The job of marketing is a persistently important one for businesses of all sizes. And the size and scope of the internet means that there are myriad opportunities to engage a large audience, or indeed to target a specific group of customers more effectively than ever before.
However, there are also lots of things to consider when broaching the topic of digital marketing, including the consumer trends which impact the effectiveness of particular content and campaigns.
So what are the trends that hold sway today, and how can companies adapt to roll with the punches of a competitive digital marketplace?

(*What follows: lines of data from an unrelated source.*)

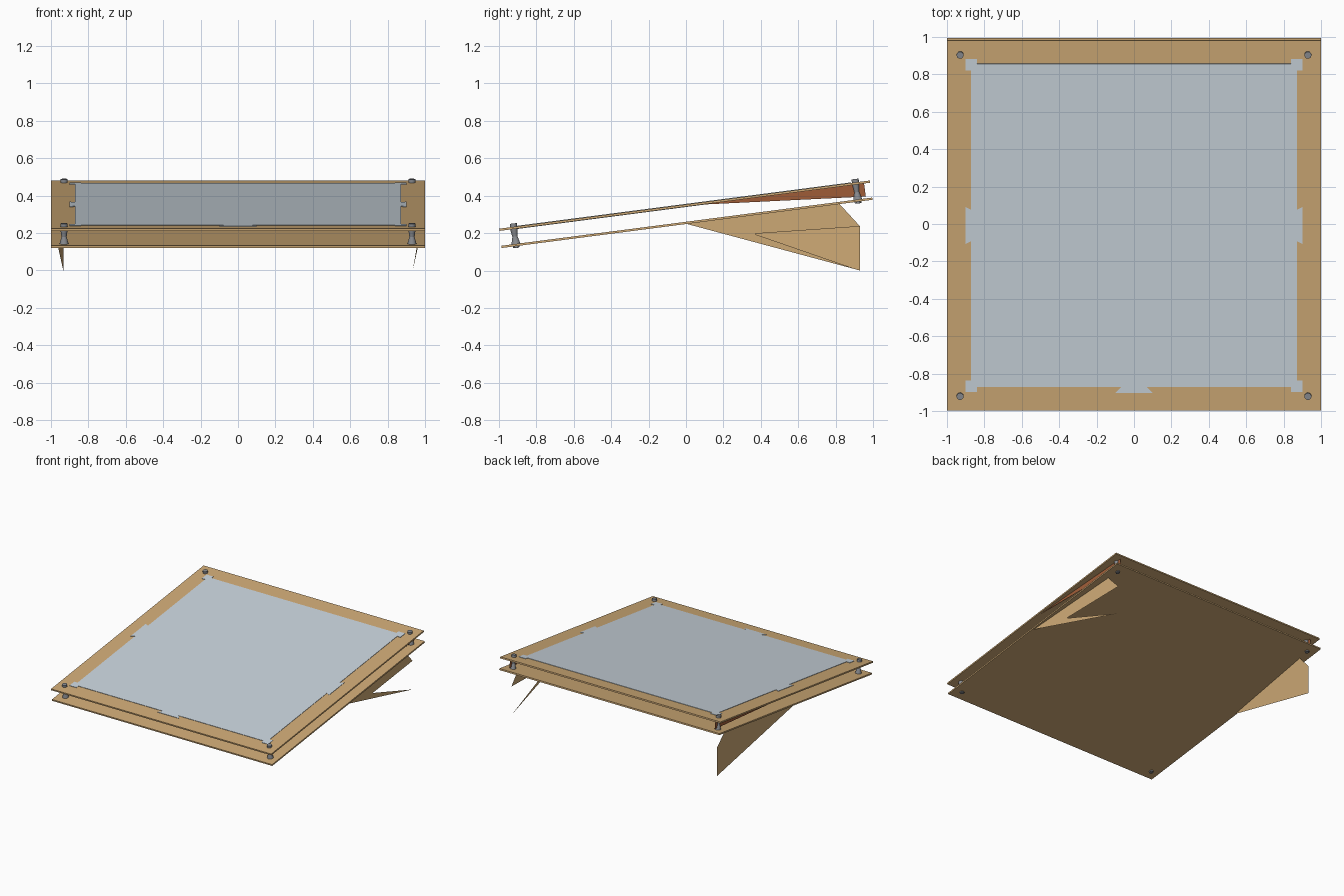
import bpy, bmesh, math
from mathutils import Matrix, Vector

if "Cube" in bpy.data.objects:
    bpy.data.objects.remove(bpy.data.objects["Cube"])

TILT = math.atan(0.13)
ROOT = Matrix.Translation((0, 0.005, 0.255)) @ Matrix.Rotation(TILT, 4, 'X')
GAP = 0.092      # distance between lower and upper boards
T = 0.012        # board thickness
HALF = 0.998     # half board length


def material(name, rgb):
    m = bpy.data.materials.new(name)
    m.diffuse_color = (*rgb, 1)
    m.use_nodes = True
    m.node_tree.nodes["Principled BSDF"].inputs["Base Color"].default_value = m.diffuse_color
    return m


WOOD = material("wood", (0.62, 0.40, 0.18))
RED = material("red_wood", (0.35, 0.11, 0.04))
GLASS = material("pale_panel", (0.58, 0.65, 0.71))
STEEL = material("steel", (0.25, 0.26, 0.28))


def finish(bm, name, mat, matrix=ROOT):
    bmesh.ops.recalc_face_normals(bm, faces=bm.faces)
    mesh = bpy.data.meshes.new(name)
    bm.to_mesh(mesh)
    bm.free()
    ob = bpy.data.objects.new(name, mesh)
    mesh.materials.append(mat)
    mesh.transform(matrix)
    bpy.context.collection.objects.link(ob)
    return ob


def extrude_up(bm, h):
    res = bmesh.ops.extrude_face_region(bm, geom=bm.faces[:])
    verts = [g for g in res["geom"] if isinstance(g, bmesh.types.BMVert)]
    bmesh.ops.translate(bm, verts=verts, vec=(0, 0, h))


def slab(name, pts, z, h, mat):
    bm = bmesh.new()
    bm.faces.new([bm.verts.new((x, y, z)) for x, y in pts])
    extrude_up(bm, h)
    return finish(bm, name, mat)


def rect(x, y):
    return [(-x, -y), (x, -y), (x, y), (-x, y)]


# lower board
slab("lower_board", rect(1, HALF), -T / 2, T, WOOD)

# upper frame around the panel
bm = bmesh.new()
outer = [bm.verts.new((x, y, GAP - T / 2)) for x, y in rect(1, HALF)]
inner = [bm.verts.new((x, y, GAP - T / 2)) for x, y in rect(0.868, 0.868)]
for i in range(4):
    j = (i + 1) % 4
    bm.faces.new((outer[i], outer[j], inner[j], inner[i]))
extrude_up(bm, T)
finish(bm, "upper_frame", WOOD)

# panel with corner tabs and flared middle tabs
E, O = 0.872, 0.902
corner = [(E, 0.835), (O, 0.835), (O, O - 0.005), (0.84, O - 0.005), (0.84, E)]
middle = [(E, -0.085), (O, -0.10), (O, 0.10), (E, 0.085)]
side = middle + corner
right = [(x, -y) for x, y in reversed(corner)] + side
front = [(-0.07, -E), (-0.10, -O), (0.10, -O), (0.07, -E)]
left = [(-x, y) for x, y in reversed(right)]
slab("panel", front + right + left, GAP - 0.008, 0.017, GLASS)


# screws, spacers and nuts at the four corners
def cylinder(bm, r1, r2, z0, z1, n):
    bmesh.ops.create_cone(bm, cap_ends=True, segments=n, radius1=r1, radius2=r2,
                          depth=z1 - z0, matrix=Matrix.Translation((0, 0, (z0 + z1) / 2)))


for sx in (-1, 1):
    for sy in (-1, 1):
        bm = bmesh.new()
        cylinder(bm, 0.010, 0.010, -0.016, 0.11, 12)          # shank
        cylinder(bm, 0.019, 0.019, GAP + 0.006, GAP + 0.024, 12)  # head
        cylinder(bm, 0.018, 0.018, -0.014, -0.005, 6)         # nut
        cylinder(bm, 0.024, 0.014, 0.006, 0.045, 12)          # spacer base
        cylinder(bm, 0.014, 0.020, 0.045, GAP - 0.006, 12)    # spacer top
        ob = finish(bm, "corner_screw", STEEL,
                    ROOT @ Matrix.Translation((sx * 0.93, sy * 0.92, 0)))
        for p in ob.data.polygons:
            p.use_smooth = len(p.vertices) == 4
        bpy.context.view_layer.objects.active = ob
        ob.select_set(True)
        bpy.ops.object.shade_smooth_by_angle(angle=math.radians(40))
        ob.select_set(False)


# hanging side splinters under the rear half, mirrored left and right
def flap(name, pts, mat):
    for s in (-1, 1):
        bm = bmesh.new()
        bm.faces.new([bm.verts.new((s * (0.99 - 0.06 * y), y, z)) for y, z in pts])
        bmesh.ops.triangulate(bm, faces=bm.faces[:])
        finish(bm, name, mat, Matrix.Identity(4))


flap("lower_splinter", [(0, 0.25), (0.35, 0.195), (0.93, 0.0), (0.352, 0.2),
                        (0.8, 0.312), (0.93, 0.235), (0.82, 0.355)], WOOD)
flap("lower_splinter", [(0, 0.25), (0.93, 0.0), (0.35, 0.197)], WOOD)
flap("upper_splinter", [(0, 0.348), (0.96, 0.395), (0.95, 0.468)], RED)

A recent report from Microsoft revealed that attention spans are down by a quarter today compared to a decade ago, meaning that the average internet user will pay attention to a given site or piece of content for eight seconds before becoming bored or distracted.
Because of this, businesses must accept that they have a shrinking window during which it is possible to grab the attention of an audience and generate clicks and conversions from online marketing.
The study points out that although people may be less inclined to stick with an article, video ad or other piece of advertising, that initial eight-second spurt of attention sees people concentrating hard and retaining more information that those in previous eras.
Businesses can also avoid some of the issues with attention by investing in bespoke app development, since smartphone ownership is reaching saturation point and companies such as justaskmarketing.co.uk can help firms to create software solutions that are installed permanently on customer handsets. This allows for a much more direct approach to marketing than is possible via browser-based solutions alone.
Another trend which businesses should not ignore is the rise in social media use, and in particular the expectation amongst consumers that they will be able to vent their frustrations and air complaints on sites like Twitter and Facebook.
25 per cent of people in the UK who use social media admitted to using their accounts to complain in the first quarter of 2015, which is a dramatic rise from the three per cent who did so over the same period in 2014.
As a result, businesses cannot simply look at social media services as a means of advertising products and channelling promotional efforts; they must regard them as platforms on which it is sensible to take a proactive stance on customer service.
Irrespective of how a business manages its social presence, customers will be utilising popular platforms to share their thoughts about the organisations with which they interact. And being able to effectively deal with complaints is an important modern marketing technique, since so many of these interactions are played out in the public eye and can be scrutinised by others.
Interestingly, the study found that older consumers, aged between 45 and 54, are the most avid social sharers, beating out Millennials. And so across the board businesses are expected to rise to the challenges they face.